In discussions about the potential renewal of the Glover Park liquor license moratorium—which ANC 3B is voting on tonight—two convenient fallacies have been put forth on the ANC’s website. Convenient, that is, for those who want to extend the moratorium as-is.
The first fallacy is the notion that two full-service (CR) liquor licenses have long been available in the neighborhood, “one of which has been on the market for 3 years.” In fact, the license for Town Hall’s old location, 2218 Wisconsin Ave., was in use until last month, and the license for Margarita’s restaurant, which closed at 2317 Wisconsin Ave. in 2008, went on the market only recently, in response to spontaneous interest from two separate parties. The suggestion that there’s no market for the neighborhood’s currently available CR licenses is incorrect.
The second fallacy is the idea that an attempt to attract new restaurants to the neighborhood by adding three new CR licenses in 2008 failed. “All three new CR licenses were taken by establishments currently operating in Glover Park,” the ANC’s website states.
But only one of those three licenses was applied for by an established Glover Park business, Rocklands (2418 Wisconsin Ave.), and it was granted only over the strong objections of then-commissioner Alan Blevins. Blevins argued that “the ANC’s intent in adding three liquor licenses was to expand business along Wisconsin Ave.,” so the license should go to a new establishment.
No such objection was raised to the CR license applications for Surfside (2444 Wisconsin Ave.) or Breadsoda (2233 Wisconsin Ave.), which won the other two new licenses. And why not? Because they weren’t in operation when they applied for the licenses.
The Glover Park Citizens’ Association first voted to support additional CR licenses in the neighborhood in November, 2007. The ANC did likewise in January, 2008. As soon as the Alcoholic Beverage Control Board ruled to add three licenses in April, 2008, Breadsoda and Surfside immediately applied. Both restaurants had already rented space in Glover Park by then, but neither was open yet. (They both opened that summer, using DR licenses that allowed them to sell wine and beer, but not spirits. Glover Park’s moratorium does not limit the number of DR licenses. After administrative delays, their CR licenses were issued in 2009.)

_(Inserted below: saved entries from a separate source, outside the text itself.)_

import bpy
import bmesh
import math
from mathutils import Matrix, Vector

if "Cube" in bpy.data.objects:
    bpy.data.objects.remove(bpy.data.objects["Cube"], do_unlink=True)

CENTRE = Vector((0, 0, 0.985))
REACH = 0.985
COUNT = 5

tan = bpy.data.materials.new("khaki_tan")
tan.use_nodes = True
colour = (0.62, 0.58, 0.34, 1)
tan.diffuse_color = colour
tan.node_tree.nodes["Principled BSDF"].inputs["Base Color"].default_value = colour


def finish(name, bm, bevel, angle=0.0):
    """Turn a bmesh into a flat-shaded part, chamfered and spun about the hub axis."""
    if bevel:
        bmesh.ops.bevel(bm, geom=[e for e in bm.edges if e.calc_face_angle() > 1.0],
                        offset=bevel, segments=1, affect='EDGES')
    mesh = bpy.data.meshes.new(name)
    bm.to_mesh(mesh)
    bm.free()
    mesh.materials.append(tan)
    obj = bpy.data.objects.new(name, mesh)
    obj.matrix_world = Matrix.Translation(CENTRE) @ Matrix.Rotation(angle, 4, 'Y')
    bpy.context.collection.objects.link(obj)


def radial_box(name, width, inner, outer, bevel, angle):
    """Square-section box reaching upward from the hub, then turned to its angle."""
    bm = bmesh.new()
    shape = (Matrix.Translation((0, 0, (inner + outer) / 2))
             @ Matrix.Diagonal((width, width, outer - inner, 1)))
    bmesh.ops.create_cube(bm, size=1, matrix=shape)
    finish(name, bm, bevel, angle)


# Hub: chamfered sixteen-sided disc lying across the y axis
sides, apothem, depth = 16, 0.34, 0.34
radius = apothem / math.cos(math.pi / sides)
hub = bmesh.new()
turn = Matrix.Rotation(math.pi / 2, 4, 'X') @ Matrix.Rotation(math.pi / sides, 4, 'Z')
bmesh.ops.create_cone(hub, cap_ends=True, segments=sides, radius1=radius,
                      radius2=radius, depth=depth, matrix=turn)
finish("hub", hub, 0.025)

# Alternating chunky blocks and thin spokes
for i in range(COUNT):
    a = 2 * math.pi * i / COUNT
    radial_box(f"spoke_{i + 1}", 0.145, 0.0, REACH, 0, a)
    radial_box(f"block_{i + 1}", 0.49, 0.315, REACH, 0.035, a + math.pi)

Breadsoda shares owners with Bourbon (2348 Wisconsin Ave.) and Surfside shares owners with Smith Point (1338 Wisconsin Ave.). The suggestion that both these ownership groups simultaneously decided to open new restaurants in Glover Park without a thought of eventually serving hard liquor—while at the very same time, the GPCA and ANC were publicly expressing their support for additional CR licenses—does not compute. Much more likely is that the public support for new CR licenses attracted two new restaurants hoping to snag them.
In debating whether the moratorium should be extended, with or without alterations, the ANC has much to consider. But they should consider the matter in the light of the true market for Glover Park’s current CR licenses and the true past effect of adding new ones.
This piece reflects the views of its author and should not be attributed to the Glover Park Gazette.